+492

What if Deja Vu meant you lost a life and you are starting back off at your last checkpoint, that is pretty intense, amirite?

98%Yeah You Are2%No Way
Share
52 17
The voters have decided that this post is right! Vote on the post to say if you agree or disagree.

You just raped my mind a little.

Montanas avatar Montana Yeah You Are +28Reply

That's so crazy, it's basically the sequel to Inception.

griffs28s avatar griffs28 Yeah You Are +18Reply

Im not a very good player of this life game

That would mean I die a lot.

I die like once a week then, at least.

BuddyCakess avatar BuddyCakes Yeah You Are +8Reply

O.O

Astronaut_Wills avatar Astronaut_Will Yeah You Are +6Reply

Mind fuck.

goodtimes avatar goodtime Yeah You Are +4Reply

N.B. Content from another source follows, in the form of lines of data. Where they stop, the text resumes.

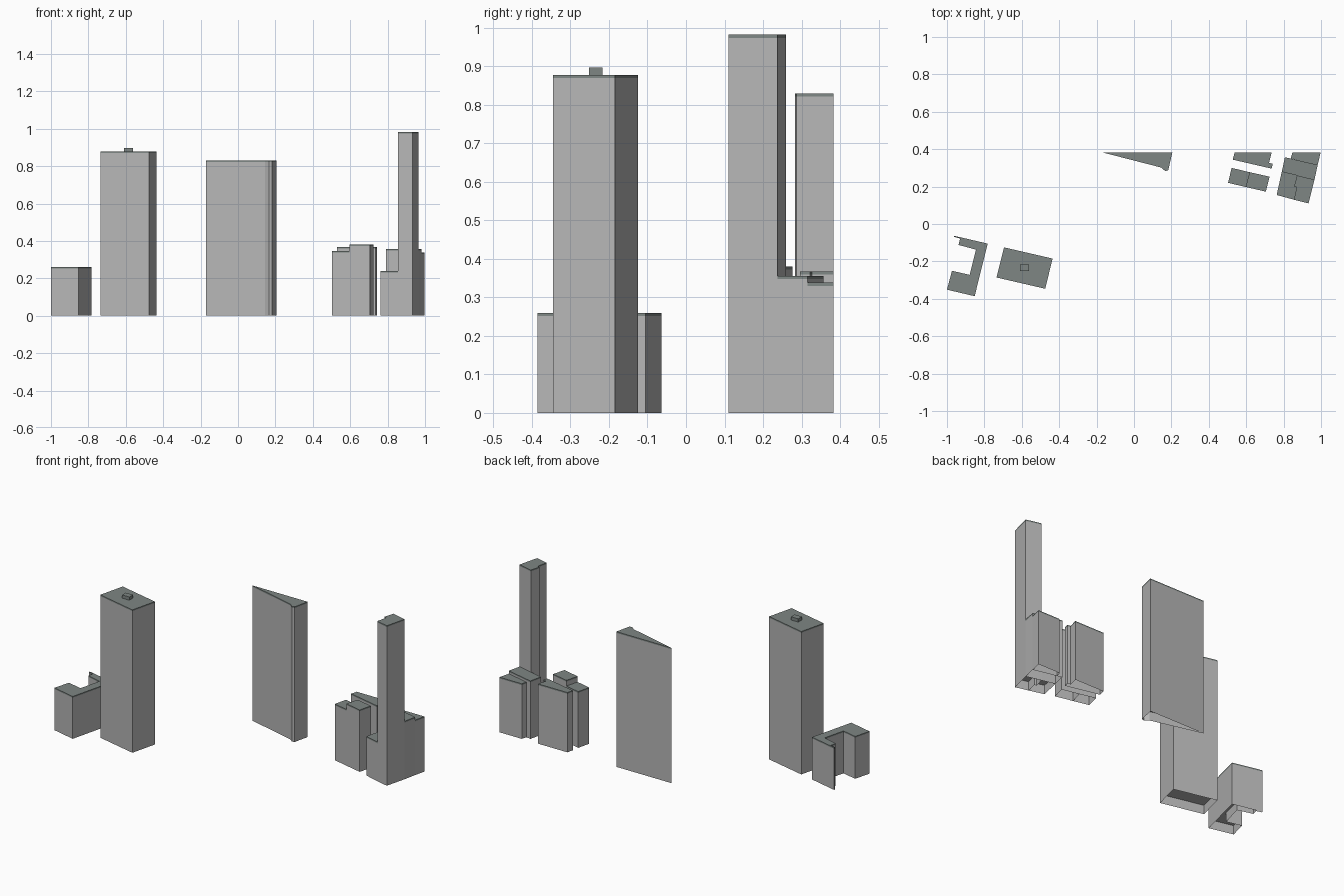
import bpy
import bmesh

cube = bpy.data.objects.get("Cube")
if cube:
    bpy.data.objects.remove(cube, do_unlink=True)


def make_material(name, rgb):
    mat = bpy.data.materials.new(name)
    mat.use_nodes = True
    color = (*rgb, 1.0)
    mat.diffuse_color = color
    mat.node_tree.nodes["Principled BSDF"].inputs["Base Color"].default_value = color
    return mat


wall_mat = make_material("wall_grey", (0.47, 0.47, 0.47))
roof_mat = make_material("roof_slate", (0.21, 0.24, 0.23))

RAISED_FLOOR = 0.055   # underside sits above the open skirt
ROOF_BAND = 0.008      # roof-coloured edge around the top


def signed_area(pts):
    return sum(a[0] * b[1] - b[0] * a[1] for a, b in zip(pts, pts[1:] + pts[:1]))


def prism(name, outline, levels, underside, all_roof=False):
    """Extrude an outline through the levels; the last band and cap are roof."""
    pts = outline if signed_area(outline) > 0 else outline[::-1]
    bm = bmesh.new()
    rings = [[bm.verts.new((x, y, z)) for x, y in pts] for z in levels]
    count = len(pts)
    for k, (low, high) in enumerate(zip(rings, rings[1:])):
        for i in range(count):
            j = (i + 1) % count
            face = bm.faces.new((low[i], low[j], high[j], high[i]))
            face.material_index = int(all_roof or k == len(rings) - 2)
    bm.faces.new(rings[-1]).material_index = 1
    bm.faces.new(rings[underside][::-1]).material_index = int(all_roof)
    mesh = bpy.data.meshes.new(name)
    bm.to_mesh(mesh)
    bm.free()
    mesh.materials.append(wall_mat)
    mesh.materials.append(roof_mat)
    obj = bpy.data.objects.new(name, mesh)
    bpy.context.collection.objects.link(obj)
    return obj


def building(name, height, outline):
    return prism(name, outline, (0, RAISED_FLOOR, height - ROOF_BAND, height), 1)


# Left pair: hooked low block and office tower with its rooftop plant room
building("courtyard_block", 0.26, [
    (-0.962, -0.063), (-0.782, -0.105), (-0.852, -0.386), (-1.0, -0.351),
    (-0.973, -0.25), (-0.879, -0.272), (-0.845, -0.137), (-0.938, -0.112),
    (-0.93, -0.078), (-0.962, -0.069)])
building("office_tower", 0.877, [
    (-0.695, -0.125), (-0.435, -0.185), (-0.475, -0.346), (-0.735, -0.286)])
prism("plant_room", [
    (-0.61, -0.252), (-0.561, -0.252), (-0.561, -0.217), (-0.61, -0.217)],
    (0.87, 0.897), 0, all_roof=True)

# Wedge-shaped slab in the middle
building("wedge_slab", 0.83, [
    (-0.17, 0.383), (0.145, 0.302), (0.167, 0.283), (0.183, 0.287), (0.205, 0.383)])

# Twin blocks and the narrow block behind them
building("twin_block_left", 0.345, [
    (0.503, 0.22), (0.597, 0.198), (0.618, 0.277), (0.522, 0.3)])
building("twin_block_right", 0.38, [
    (0.597, 0.198), (0.705, 0.173), (0.725, 0.253), (0.618, 0.277)])
building("narrow_block", 0.367, [
    (0.528, 0.344), (0.736, 0.296), (0.742, 0.322), (0.722, 0.327),
    (0.736, 0.383), (0.538, 0.383)])

# Right cluster: slim tower wrapped by stepped blocks
building("slim_tower", 0.982, [
    (0.855, 0.13), (0.933, 0.11), (0.965, 0.237), (0.872, 0.26),
    (0.856, 0.2), (0.87, 0.196)])
building("front_annex", 0.24, [
    (0.763, 0.155), (0.855, 0.13), (0.87, 0.196), (0.856, 0.2),
    (0.872, 0.26), (0.79, 0.279)])
building("middle_block", 0.356, [
    (0.79, 0.279), (0.965, 0.237), (0.982, 0.316), (0.807, 0.357)])
building("rear_block", 0.338, [
    (0.838, 0.35), (0.982, 0.316), (0.998, 0.383), (0.847, 0.383)])
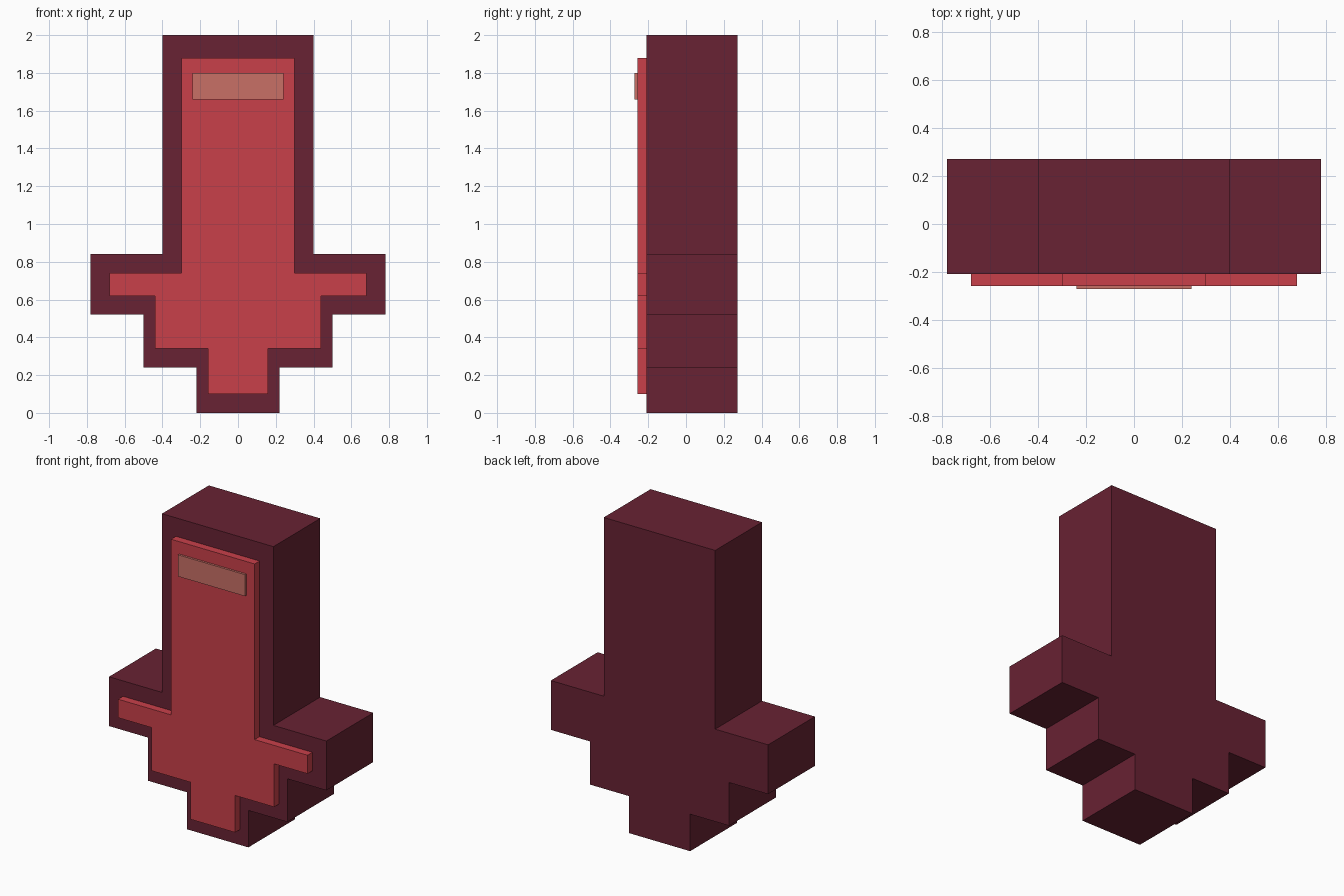
import bpy
import bmesh

cube = bpy.data.objects.get("Cube")
if cube:
    bpy.data.objects.remove(cube, do_unlink=True)


def make_material(name, rgb):
    mat = bpy.data.materials.new(name)
    mat.use_nodes = True
    color = (*rgb, 1.0)
    mat.diffuse_color = color
    mat.node_tree.nodes["Principled BSDF"].inputs["Base Color"].default_value = color
    return mat


def make_slab(name, half_profile, front, back, mat):
    """Mirror a right-hand (x, z) outline and extrude it from front to back."""
    outline = half_profile + [(-x, z) for x, z in reversed(half_profile)]
    bm = bmesh.new()
    face = bm.faces.new([bm.verts.new((x, front, z)) for x, z in outline])
    extruded = bmesh.ops.extrude_face_region(bm, geom=[face], use_keep_orig=True)
    moved = [v for v in extruded["geom"] if isinstance(v, bmesh.types.BMVert)]
    bmesh.ops.translate(bm, verts=moved, vec=(0, back - front, 0))
    bmesh.ops.recalc_face_normals(bm, faces=bm.faces)
    mesh = bpy.data.meshes.new(name)
    bm.to_mesh(mesh)
    bm.free()
    mesh.materials.append(mat)
    obj = bpy.data.objects.new(name, mesh)
    bpy.context.collection.objects.link(obj)
    return obj


dark_red = make_material("dark maroon", (0.138, 0.016, 0.033))
bright_red = make_material("bright red", (0.584, 0.051, 0.068))
pale_red = make_material("pale dusty red", (0.578, 0.162, 0.133))

# Stepped arrow body
body_profile = [(0.22, 0), (0.22, 0.24), (0.5, 0.24), (0.5, 0.52),
                (0.78, 0.52), (0.78, 0.84), (0.4, 0.84), (0.4, 2)]
make_slab("arrow_body", body_profile, -0.208, 0.272, dark_red)

# Raised inner arrow on the front
panel_profile = [(0.16, 0.1), (0.16, 0.34), (0.44, 0.34), (0.44, 0.62),
                 (0.68, 0.62), (0.68, 0.74), (0.3, 0.74), (0.3, 1.88)]
make_slab("front_panel", panel_profile, -0.258, -0.208, bright_red)

# Highlight bar near the top of the panel
make_slab("highlight_bar", [(0.24, 1.66), (0.24, 1.8)], -0.272, -0.258, pale_red)
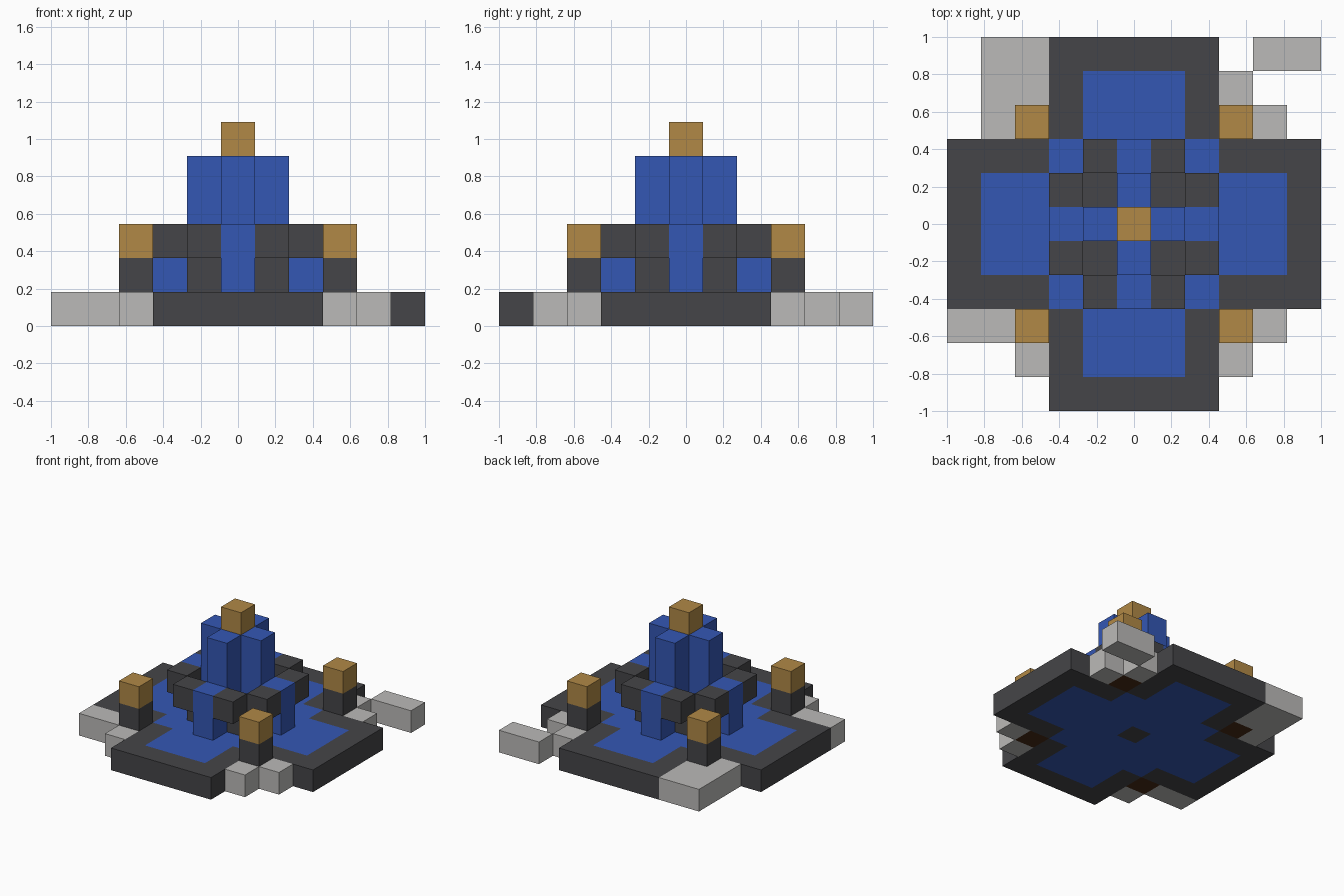
import bpy, bmesh
from mathutils import Vector

U = 2 / 11  # one block; the plan is eleven blocks wide

cube = bpy.data.objects.get("Cube")
if cube:
    bpy.data.objects.remove(cube, do_unlink=True)


def material(name, srgb):
    lin = [((c / 255 + 0.055) / 1.055) ** 2.4 for c in srgb]
    m = bpy.data.materials.new(name)
    m.use_nodes = True
    m.diffuse_color = (*lin, 1)
    m.node_tree.nodes["Principled BSDF"].inputs["Base Color"].default_value = (*lin, 1)
    return m


STONE = material("dark stone", (69, 69, 72))
WATER = material("blue water", (52, 87, 180))
GOLD = material("gold", (177, 137, 70))
PAVING = material("pale grey paving", (187, 186, 184))
SOIL = material("dark brown", (72, 42, 22))


def block(x, y, z, w=1, d=1, h=1):
    """Cells of a box starting at the given cell."""
    return {(x + i, y + j, z + k) for i in range(w) for j in range(d) for k in range(h)}


def four(cells):
    """Repeat cells by quarter turns about the middle."""
    out = set()
    for _ in range(4):
        out |= cells
        cells = {(-y, x, z) for x, y, z in cells}
    return out


def part(name, cells, mat):
    """Outer skin of a group of cells as one clean mesh."""
    bm = bmesh.new()
    for c in cells:
        for axis in range(3):
            for s in (-1, 1):
                n = list(c)
                n[axis] += s
                if tuple(n) in cells:
                    continue
                mid = Vector((c[0], c[1], c[2] + 0.5))
                a, b, e = Vector(), Vector(), Vector()
                a[axis] = s / 2
                b[(axis + 1) % 3] = 0.5
                e[(axis + 2) % 3] = s / 2
                bm.faces.new([bm.verts.new((mid + a + p) * U)
                              for p in (-b - e, b - e, b + e, e - b)])
    bmesh.ops.remove_doubles(bm, verts=bm.verts, dist=0.001)
    bmesh.ops.dissolve_limit(bm, angle_limit=0.01, verts=bm.verts, edges=bm.edges)
    me = bpy.data.meshes.new(name)
    bm.to_mesh(me)
    bm.free()
    me.materials.append(mat)
    ob = bpy.data.objects.new(name, me)
    bpy.context.collection.objects.link(ob)


# Cross-shaped basin with water set flush inside its rim
cross = block(-5, -2, 0, 11, 5) | block(-2, -5, 0, 5, 11)
pool = block(-4, -1, 0, 9, 3) | block(-1, -4, 0, 3, 9) | four(block(2, 2, 0))
pool -= block(0, 0, 0)
part("basin", cross - pool, STONE)
part("pool", pool, WATER)

# Corner lamps on posts
part("lamp_footing", four(block(3, 3, 0)), SOIL)
part("lamp_post", four(block(3, 3, 1)), STONE)
part("lamp", four(block(3, 3, 2)), GOLD)

# Fountain: corner piers, overhanging ledges, falling streams and jets
part("fountain_pier", four(block(1, 1, 1)), STONE)
part("fountain_ledge", four(block(1, 2, 2) | block(-1, 2, 2)), STONE)
part("falling_stream", four(block(0, 2, 1, h=2)), WATER)
part("water_jet", four(block(0, 1, 1, h=4)), WATER)
part("fountain_core", block(0, 0, 1, h=4), STONE)
part("finial", block(0, 0, 5), GOLD)

# Broken paving around the corners
part("paving_back_right", block(-4, 3, 0, 2, 3) - block(-3, 3, 0), PAVING)
part("paving_back_left", block(3, 4, 0) | block(4, 3, 0), PAVING)
part("paving_slab_loose", block(4, 5, 0, 2, 1), PAVING)
part("paving_front_right", block(-5, -3, 0, 2, 1) | block(-3, -4, 0), PAVING)
part("paving_front_left", block(4, -3, 0) | block(3, -4, 0), PAVING)
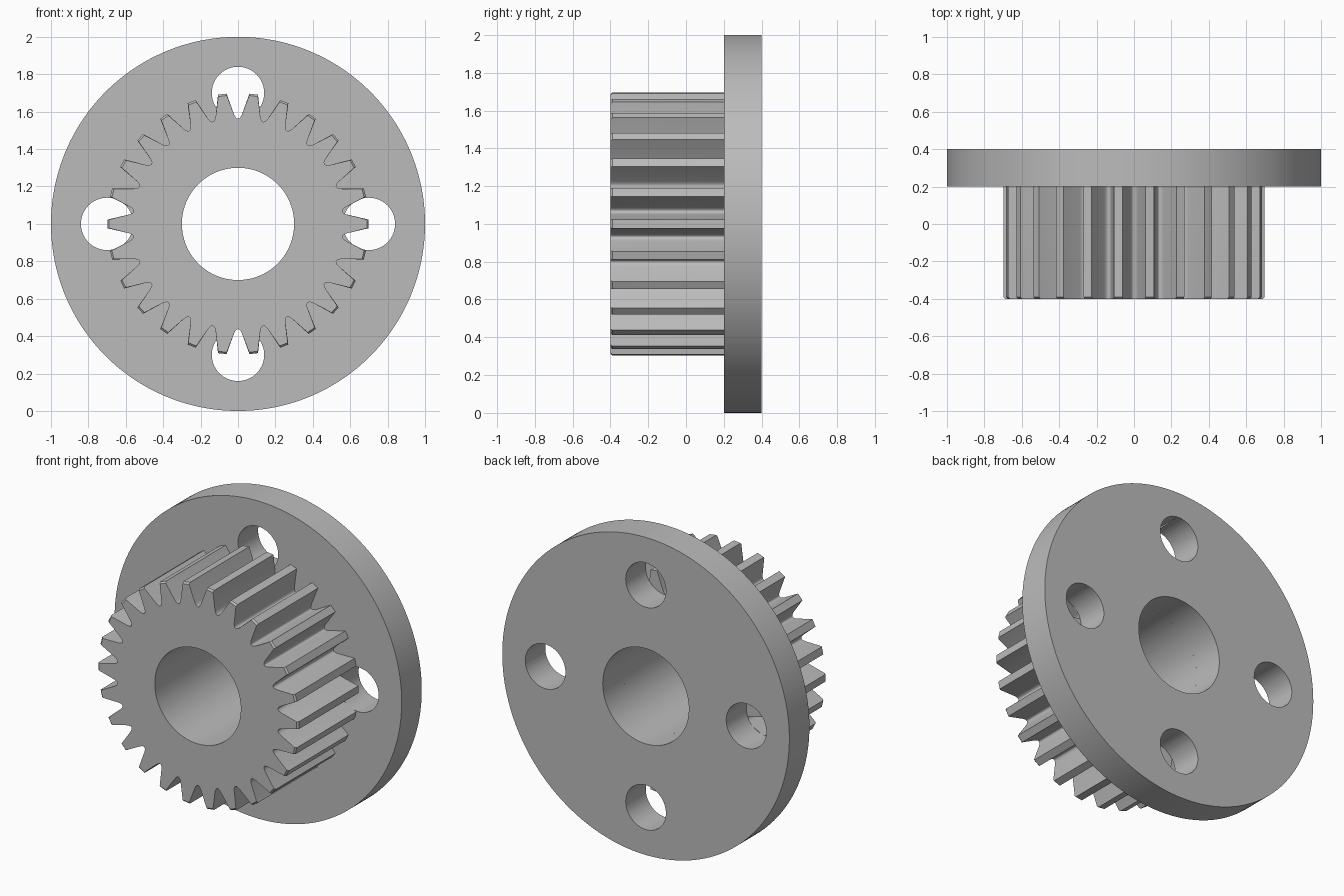
import bpy, bmesh
from math import cos, sin, tau, radians

cube = bpy.data.objects.get("Cube")
if cube:
    bpy.data.objects.remove(cube, do_unlink=True)

TEETH = 26
BORE = 0.3
CENTRE_Z = 1.0

metal = bpy.data.materials.new("grey metal")
metal.use_nodes = True
GREY = (0.5, 0.5, 0.5, 1)
metal.diffuse_color = GREY
metal.node_tree.nodes["Principled BSDF"].inputs["Base Color"].default_value = GREY


def lathe_object(name, rings, angles):
    """Join closed rings (radius list, y) into a ring-shaped solid about the y axis."""
    bm = bmesh.new()
    loops = [[bm.verts.new((r * cos(a), y, CENTRE_Z + r * sin(a)))
              for r, a in zip(radii, angles)] for radii, y in rings]
    n = len(angles)
    for k, loop in enumerate(loops):
        after = loops[(k + 1) % len(loops)]
        for i in range(n):
            j = (i + 1) % n
            bm.faces.new((loop[i], loop[j], after[j], after[i]))
    bmesh.ops.recalc_face_normals(bm, faces=bm.faces)
    mesh = bpy.data.meshes.new(name)
    bm.to_mesh(mesh)
    bm.free()
    mesh.materials.append(metal)
    obj = bpy.data.objects.new(name, mesh)
    bpy.context.collection.objects.link(obj)
    return obj


def activate(obj):
    bpy.ops.object.select_all(action="DESELECT")
    obj.select_set(True)
    bpy.context.view_layer.objects.active = obj


def smooth(obj):
    activate(obj)
    bpy.ops.object.shade_smooth_by_angle(angle=radians(35))


# Pinion: half a tooth as (radius, sideways offset), tip to root fillet
half = [(0.699, 0.023), (0.585, 0.05), (0.575, 0.054), (0.566, 0.0595), (0.563, 0.0645)]
side = [(r, t / r) for r, t in half]
tooth = [(r, -a) for r, a in reversed(side)] + side + [(0.562, tau / TEETH / 2)]
outline = [(r, a + k * tau / TEETH) for k in range(TEETH) for r, a in tooth]
outer = [r for r, a in outline]
angles = [a for r, a in outline]
bore = [BORE] * len(outline)
chamfered = [min(r, 0.689) for r in outer]
pinion = lathe_object("pinion_gear", [(bore, -0.4), (chamfered, -0.4), (outer, -0.39),
                                      (outer, 0.2), (bore, 0.2)], angles)
smooth(pinion)

# Flange disc
N = 192
circle = [k * tau / N for k in range(N)]
rim, hole = [1.0] * N, [BORE] * N
flange = lathe_object("flange", [(hole, 0.2), (rim, 0.2), (rim, 0.4), (hole, 0.4)], circle)

# Four bolt holes through the flange
for k in range(4):
    a = k * tau / 4
    bpy.ops.mesh.primitive_cylinder_add(
        vertices=64, radius=0.14, depth=0.4, rotation=(tau / 4, 0, 0),
        location=(0.7 * cos(a), 0.3, CENTRE_Z + 0.7 * sin(a)))
    cutter = bpy.context.object
    cutter.name = "bolt_hole_cutter"
    cutter.hide_render = True
    cutter.data.materials.append(metal)
    activate(flange)
    mod = flange.modifiers.new("bolt hole", "BOOLEAN")
    mod.operation = "DIFFERENCE"
    mod.solver = "EXACT"
    mod.object = cutter
    bpy.ops.object.modifier_apply(modifier=mod.name)
    bpy.data.objects.remove(cutter, do_unlink=True)
smooth(flange)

:O this will make me go a little crazy every time I have déjà vu now..

middleseiss avatar middleseis Yeah You Are +4Reply

I've thought about this once. Crazy.

Anonymous +3Reply

... im not sleeping tonight

names avatar name Yeah You Are +2Reply

The last time I had deja vu I was eating fries. If this were true, I want to lose a life more often.

ItsATraps avatar ItsATrap Yeah You Are +2Reply

I have some fucked up checkpoints then.

OFWGKTAs avatar OFWGKTA Yeah You Are +2Reply

I have made this post a sucesess, but why is it anonymous :(

JxKing52s avatar JxKing52 Yeah You Are 0Reply

deja vu is when your brain processes what you're seeing a fraction of a second later. so basically it's your brain being slower than your eyes

Anonymous 0Reply
@deja vu is when your brain processes what you're seeing a fraction of a second later. so basically it's your brain...

The most likely explanation of déjà vu is not that it is an act of "precognition" or "prophecy", but rather that it is an anomaly of memory, giving the false impression that an experience is "being recalled". This explanation is supported by the fact that the sense of "recollection" at the time is strong in most cases, but that the circumstances of the "previous" experience (when, where, and how the earlier experience occurred) are quite uncertain or believed to be impossible. Likewise, as time passes, subjects can exhibit a strong recollection of having the "unsettling" experience of déjà vu itself, but little or no recollection of the specifics of the event(s) or circumstance(s) they were "remembering" when they had the déjà vu experience. In particular, this may result from an overlap between the neurological systems responsible for short-term memory and those responsible for long-term memory (events which are perceived as being in the past). The events would be stored into memory before the conscious part of the brain even receives the information and processes it.

Please   login   or signup   to leave a comment.